- Exercise objective -
Reproduce exactly the lines below from the one containing "z = (zb + zt)" through the one containing "ring.append((x, yy, z))", including both, and nothing else.

Top of Available data

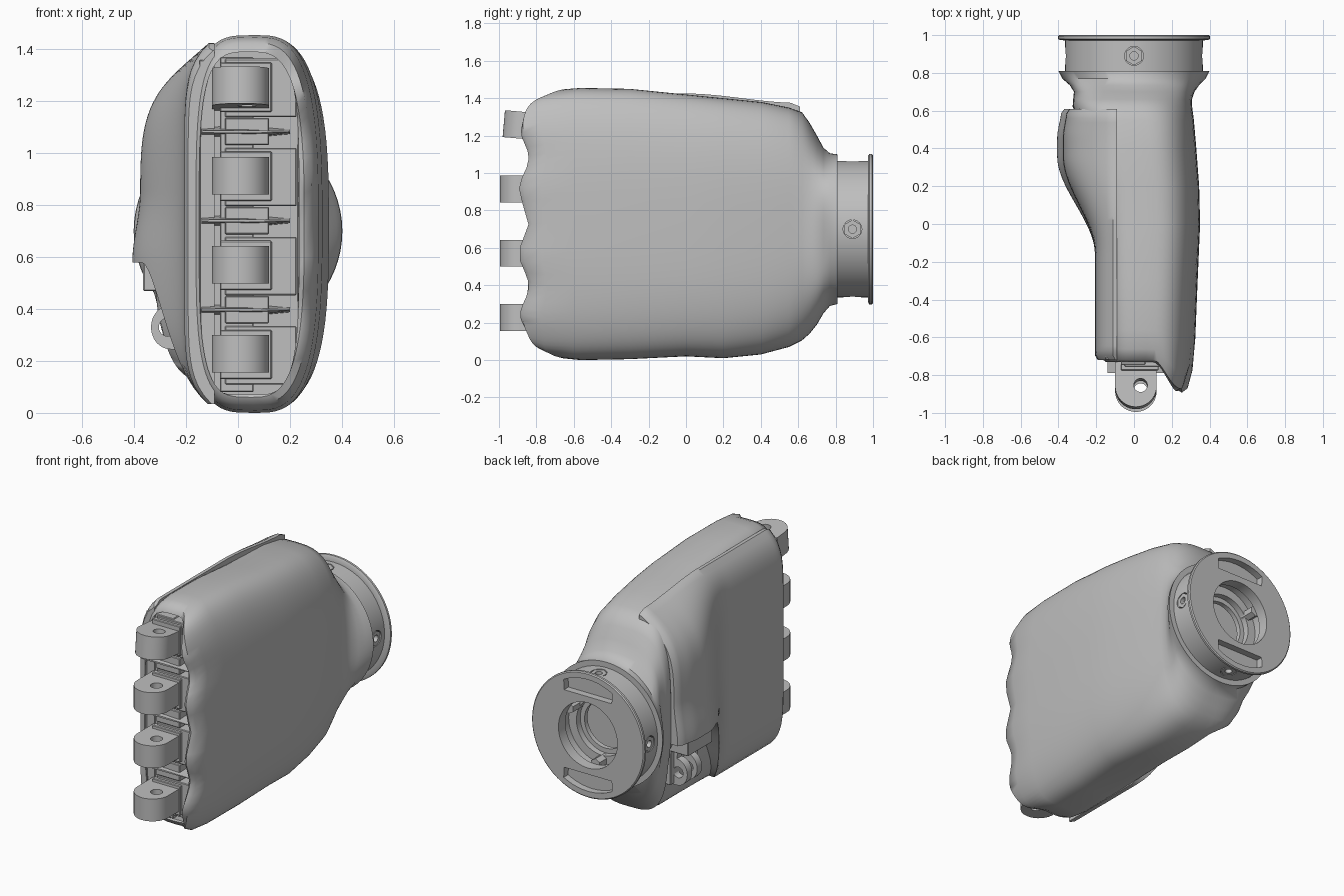
import bpy, bmesh, math
from mathutils import Matrix, Vector

cube = bpy.data.objects.get("Cube")
if cube:
    bpy.data.objects.remove(cube)

grey = bpy.data.materials.new("plain_grey")
grey.use_nodes = True
tone = (0.52, 0.52, 0.52, 1)
grey.diffuse_color = tone
grey.node_tree.nodes["Principled BSDF"].inputs["Base Color"].default_value = tone

TAU = math.tau
KNUCKLES = [0.225 + 0.343 * i for i in range(4)]
MID = 0.70  # wrist axis height


def step(a, b, v):
    t = min(1, max(0, (v - a) / (b - a)))
    return t * t * (3 - 2 * t)


def smooth(ob, angle=35):
    bpy.ops.object.select_all(action='DESELECT')
    ob.select_set(True)
    bpy.context.view_layer.objects.active = ob
    bpy.ops.object.shade_smooth_by_angle(angle=math.radians(angle))


def finish(bm, name, angle=35):
    bmesh.ops.recalc_face_normals(bm, faces=bm.faces)
    mesh = bpy.data.meshes.new(name)
    bm.to_mesh(mesh)
    bm.free()
    mesh.materials.append(grey)
    ob = bpy.data.objects.new(name, mesh)
    bpy.context.collection.objects.link(ob)
    smooth(ob, angle)
    return ob


def loft(name, rings, angle=35, closed=False):
    bm = bmesh.new()
    rows = [[bm.verts.new(p) for p in ring] for ring in rings]
    n = len(rows[0])
    pairs = list(zip(rows, rows[1:])) + ([(rows[-1], rows[0])] if closed else [])
    for a, b in pairs:
        for i in range(n):
            j = (i + 1) % n
            bm.faces.new((a[i], a[j], b[j], b[i]))
    if not closed:
        bm.faces.new(rows[0])
        bm.faces.new(rows[-1])
    return finish(bm, name, angle)


def box(name, x0, x1, y0, y1, z0, z1):
    bm = bmesh.new()
    bmesh.ops.create_cube(bm, size=1)
    for v in bm.verts:
        v.co = ((x0 + x1) / 2 + v.co.x * (x1 - x0), (y0 + y1) / 2 + v.co.y * (y1 - y0),
                (z0 + z1) / 2 + v.co.z * (z1 - z0))
    bmesh.ops.bevel(bm, geom=bm.edges[:], offset=.004, segments=1, affect='EDGES')
    return finish(bm, name, 20)


def rod(name, centre, axis, radius, length, sides=32):
    bm = bmesh.new()
    turn = Vector(axis).to_track_quat('Z', 'Y').to_matrix().to_4x4()
    bmesh.ops.create_cone(bm, cap_ends=True, segments=sides, radius1=radius, radius2=radius,
                          depth=length, matrix=Matrix.Translation(centre) @ turn)
    return finish(bm, name)


def cut(ob, cutter):
    cutter.hide_render = True
    mod = ob.modifiers.new("cut", 'BOOLEAN')
    mod.operation, mod.object, mod.solver = 'DIFFERENCE', cutter, 'EXACT'
    bpy.context.view_layer.objects.active = ob
    bpy.ops.object.modifier_apply(modifier=mod.name)
    bpy.data.objects.remove(cutter)
    smooth(ob)


# Palm shell: y, bottom, top, -x side, +x side, squareness
STATIONS = [
    (-.87, .06, 1.39, -.15, .255, 3), (-.85, .035, 1.425, -.165, .285, 3),
    (-.76, .01, 1.447, -.175, .31, 3), (-.6, 0, 1.455, -.185, .325, 3),
    (-.3, .005, 1.45, -.19, .337, 3), (0, .02, 1.42, -.2, .35, 3),
    (.2, .01, 1.40, -.22, .345, 3), (.4, .03, 1.38, -.26, .33, 3),
    (.55, .07, 1.35, -.29, .317, 3), (.62, .105, 1.325, -.325, .308, 2.8),
    (.66, .14, 1.27, -.322, .307, 2.6), (.7, .19, 1.2, -.318, .32, 2.4),
    (.735, .25, 1.135, -.34, .345, 2.2), (.77, .29, 1.105, -.38, .38, 2),
    (.81, .3, 1.1, -.4, .4, 2)]


def section(y, zb, zt, xl, xr, n, flat=False):
    ring = []
    for i in range(80):
        c, s = math.cos(TAU * i / 80), math.sin(TAU * i / 80)
        m = n if c > 0 or n == 2 else n + 0.8
        x = (xl + xr) / 2 + (xr - xl) / 2 * math.copysign(abs(c) ** (2 / m), c)
        z = (zb + zt) / 2 + (zt - zb) / 2 * math.copysign(abs(s) ** (2 / m), s)
        if x < 0:  # hollow beside the thumb hinge
            x *= 1 - .3 * step(.6, .4, z) * step(0, .2, y) * step(.66, .5, y)
        yy = y
        if y < -.5 and not flat:  # scalloped lip on the +x side
            lip = step(.1, .24, x)
            wave = .026 * (1 - math.cos(TAU * (z - KNUCKLES[0]) / .343))
            front = -.73 - lip * (.163 - wave * step(1.45, 1.1, z) * step(0, .2, z))
            yy = -.5 + (y + .5) * (front + .5) / -.37
        ring.append((x, yy, z))
    return ring


rings = [section(-.66, .06, 1.40, -.15, .23, 6, True),
         section(-.86, .07, 1.395, -.145, .235, 4)]
rings += [section(*s) for s in STATIONS]
rings += [section(y, .4, 1, -.3, .3, 2) for y in (.81, .72)]  # socket for the wrist
loft("palm_shell", rings, 50)

# Back-of-hand cover with a raised hump over the thumb
panel = []
N = 40
for k in range(55):
    y = -.72 + 1.33 * k / 54
    hump = step(-.16, .36, y) * (1 - .12 * step(.45, .62, y))
    low = .035 + .545 * step(-.13, .22, y)
    high = 1.425 - .05 * step(0, .6, y) - .03 * step(-.66, -.72, y) - .02 * step(.56, .61, y)
    outer = []
    for i in range(N + 1):
        z = low + (high - low) * i / N
        t = abs((z - .72) / (high - .72 if z > .72 else .69))
        flat = .095 * (1 - min(1, t) ** 8)
        bulge = (.265 + .03 * step(.85, .58, z)) * (1 - min(1, t) ** 4.8)
        x = -.112 - flat * (1 - hump) - bulge * hump
        if k in (0, 54):
            x += .015
        outer.append((x, y, z))
    panel.append(outer + [(-.09, y, p[2]) for p in reversed(outer)])
loft("back_cover", panel, 40)

# Wrist collar with end flange and stepped bore
profile = [(.15, .79), (.365, .79), (.365, .83), (.365, .95), (.365, .972), (.392, .974),
           (.402, .98), (.402, .994), (.395, 1.0), (.21, 1.0), (.21, .93), (.235, .93),
           (.235, .86), (.18, .86), (.18, .82), (.15, .82)]
wrist = loft("wrist_collar", [[(r * math.cos(TAU * i / 64), y, MID + r * math.sin(TAU * i / 64))
                               for r, y in profile] for i in range(64)], 30, True)
for side in (-1, 1):  # curved slots in the flange
    arc = [-.5 + i / 10 for i in range(11)]
    outline = [(.36 * math.sin(a), MID + side * .36 * math.cos(a)) for a in arc]
    outline += [(.17, MID + side * .25), (-.17, MID + side * .25)]
    cut(wrist, loft("slot_cutter", [[(x, y, z) for x, z in outline] for y in (.955, 1.1)]))
for i in range(4):  # radial screw bosses
    d = Vector((math.cos(TAU * i / 4), 0, math.sin(TAU * i / 4)))
    seat = Vector((0, .89, MID)) + d * .36
    cut(wrist, rod("screw_cutter", seat, d, .05, .05))
    boss = rod("screw_boss", seat - d * .014, d, .05, .03, 6)
    cut(boss, rod("screw_hole_cutter", seat, d, .022, .2, 16))
for i in range(3):  # inner bayonet blocks
    a = TAU * i / 3 + .5
    rod("bore_block", (.21 * math.cos(a), .88, MID + .21 * math.sin(a)), (0, 1, 0), .035, .1, 6)

# Finger knuckle lugs
for i, z in enumerate(KNUCKLES):
    arc = [math.pi + math.pi * j / 20 for j in range(21)]
    outline = [(.01 + .11 * math.cos(a), -.885 + .11 * math.sin(a)) for a in arc]
    outline += [(.12, -.67), (-.10, -.67)]
    zc = z + .003
    lug = loft("knuckle_lug", [[(x, y, zz) for x, y in outline] for zz in (zc - .072, zc + .072)])
    cut(lug, rod("pin_cutter", (.035, -.88, zc), (0, 0, 1), .036, .4, 24))
    if i == 3:
        pivot = Matrix.Translation((0, -.8, zc))
        tilt = pivot @ Matrix.Rotation(math.radians(-5), 4, 'X') @ pivot.inverted()
        lug.data.transform(Matrix.Translation((0, .02, -.01)) @ tilt)
    box("knuckle_block", -.05, .225, -.755, -.64, z - .115, z + .11)
    box("knuckle_step", -.07, .13, -.775, -.64, z - .095, z + .095)

# Frame between the knuckles, with wedge-shaped webs
box("frame_spine", -.07, .06, -.745, -.64, .08, 1.37)
for z in KNUCKLES[:3]:
    wedge = [(-.14, .018), (.03, .026), (.2, .01), (.2, -.01), (.03, -.026), (-.14, -.018)]
    web = [[(x, y, z + .172 + h * k) for x, h in wedge] for y, k in ((-.79, .2), (-.64, 1))]
    loft("frame_web", web, 10)
    box("frame_link", -.05, .12, -.765, -.64, z + .12, z + .225)
box("frame_side_rail", -.15, -.12, -.72, -.64, .1, 1.36)

# Thumb hinge below the cover
for y in (.34, .44):
    arc = [math.pi / 2 + math.pi * j / 16 for j in range(17)]
    outline = [(-.26 + .075 * math.cos(a), .33 + .085 * math.sin(a)) for a in arc]
    outline += [(-.1, .24), (-.1, .48), (-.27, .48)]
    ear = loft("thumb_hinge_ear", [[(x, yy, z) for x, z in outline] for yy in (y - .025, y + .025)])
    cut(ear, rod("hinge_pin_cutter", (-.27, y, .33), (0, 1, 0), .035, .2, 24))
box("thumb_hinge_mount", -.365, -.1, .25, .5, .47, .61)
box("thumb_hinge_base", -.24, -.1, .22, .5, .25, .5)
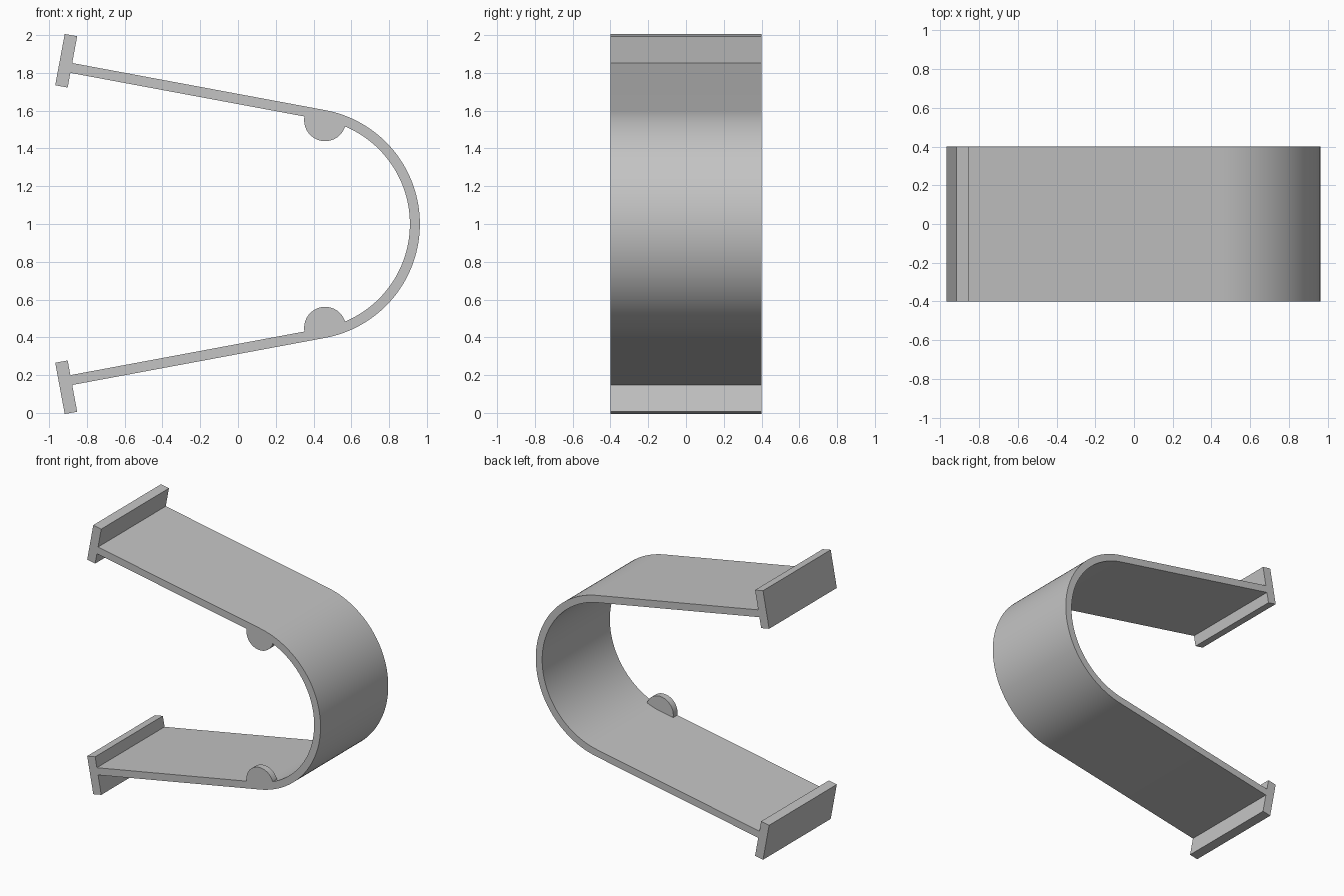
import bpy, bmesh
from math import sin, cos, pi, radians
from mathutils import Vector

if "Cube" in bpy.data.objects:
    bpy.data.objects.remove(bpy.data.objects["Cube"])

grey = bpy.data.materials.new("plain grey")
grey.use_nodes = True
colour = (0.55, 0.55, 0.55, 1)
grey.diffuse_color = colour
grey.node_tree.nodes["Principled BSDF"].inputs["Base Color"].default_value = colour

TILT = radians(10.55)      # slope of each arm
CENTRE = Vector((0.35, 1.0))
R_OUT, R_IN = 0.613, 0.56  # bend radii
HALF_WIDTH = 0.4
ALONG = Vector((-cos(TILT), sin(TILT)))   # upper arm, towards its free end
OUT = Vector((sin(TILT), cos(TILT)))      # away from the inside of the clip


def arm_point(along, out):
    """Point measured along the upper arm from the bend centre."""
    return CENTRE + ALONG * along + OUT * out


def flip(points):
    """Mirror an outline top to bottom."""
    return [Vector((p.x, 2 - p.y)) for p in reversed(points)]


def arc(centre, radius, start, end, steps):
    return [centre + radius * Vector((cos(a), sin(a)))
            for a in (start + (end - start) * i / steps for i in range(steps + 1))]


def extrude(name, outline, y0, y1):
    """Solid with an x-z outline, extruded from y0 to y1."""
    bm = bmesh.new()
    face = bm.faces.new([bm.verts.new((p.x, y0, p.y)) for p in outline])
    new = bmesh.ops.extrude_face_region(bm, geom=[face])["geom"]
    bmesh.ops.translate(bm, vec=(0, y1 - y0, 0),
                        verts=[v for v in new if isinstance(v, bmesh.types.BMVert)])
    bmesh.ops.recalc_face_normals(bm, faces=bm.faces)
    mesh = bpy.data.meshes.new(name)
    bm.to_mesh(mesh)
    bm.free()
    mesh.materials.append(grey)
    obj = bpy.data.objects.new(name, mesh)
    bpy.context.collection.objects.link(obj)
    bpy.ops.object.select_all(action="DESELECT")
    obj.select_set(True)
    bpy.context.view_layer.objects.active = obj
    bpy.ops.object.shade_smooth_by_angle(angle=radians(25))
    return obj


# Bent strip with a cross plate on each free end, in one outline
PLATE_NEAR, PLATE_FAR = 1.363, 1.430
PLATE_LOW, PLATE_HIGH = 0.481, 0.757
outer_end = [arm_point(PLATE_FAR, PLATE_HIGH), arm_point(PLATE_NEAR, PLATE_HIGH),
             arm_point(PLATE_NEAR, R_OUT)]
inner_end = [arm_point(PLATE_NEAR, R_IN), arm_point(PLATE_NEAR, PLATE_LOW),
             arm_point(PLATE_FAR, PLATE_LOW)]
bend = pi / 2 - TILT
outline = (outer_end + arc(CENTRE, R_OUT, bend, -bend, 64) + flip(outer_end)
           + flip(inner_end) + arc(CENTRE, R_IN, -bend, bend, 64) + inner_end)
extrude("bent_strip", outline, -HALF_WIDTH, HALF_WIDTH)

# Half-round stops inside the arms, flush with the front edge
stop = arc(arm_point(0.093 - 0.0, R_IN) + Vector((0.1, -0.018)), 0.111,
           pi - TILT - 0.05, 2 * pi - TILT + 0.05, 32)
extrude("upper_stop", stop, -HALF_WIDTH, -HALF_WIDTH + 0.05)
extrude("lower_stop", flip(stop), -HALF_WIDTH, -HALF_WIDTH + 0.05)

Bottom of Available data

- Result below -
        z = (zb + zt) / 2 + (zt - zb) / 2 * math.copysign(abs(s) ** (2 / m), s)
        if x < 0:  # hollow beside the thumb hinge
            x *= 1 - .3 * step(.6, .4, z) * step(0, .2, y) * step(.66, .5, y)
        yy = y
        if y < -.5 and not flat:  # scalloped lip on the +x side
            lip = step(.1, .24, x)
            wave = .026 * (1 - math.cos(TAU * (z - KNUCKLES[0]) / .343))
            front = -.73 - lip * (.163 - wave * step(1.45, 1.1, z) * step(0, .2, z))
            yy = -.5 + (y + .5) * (front + .5) / -.37
        ring.append((x, yy, z))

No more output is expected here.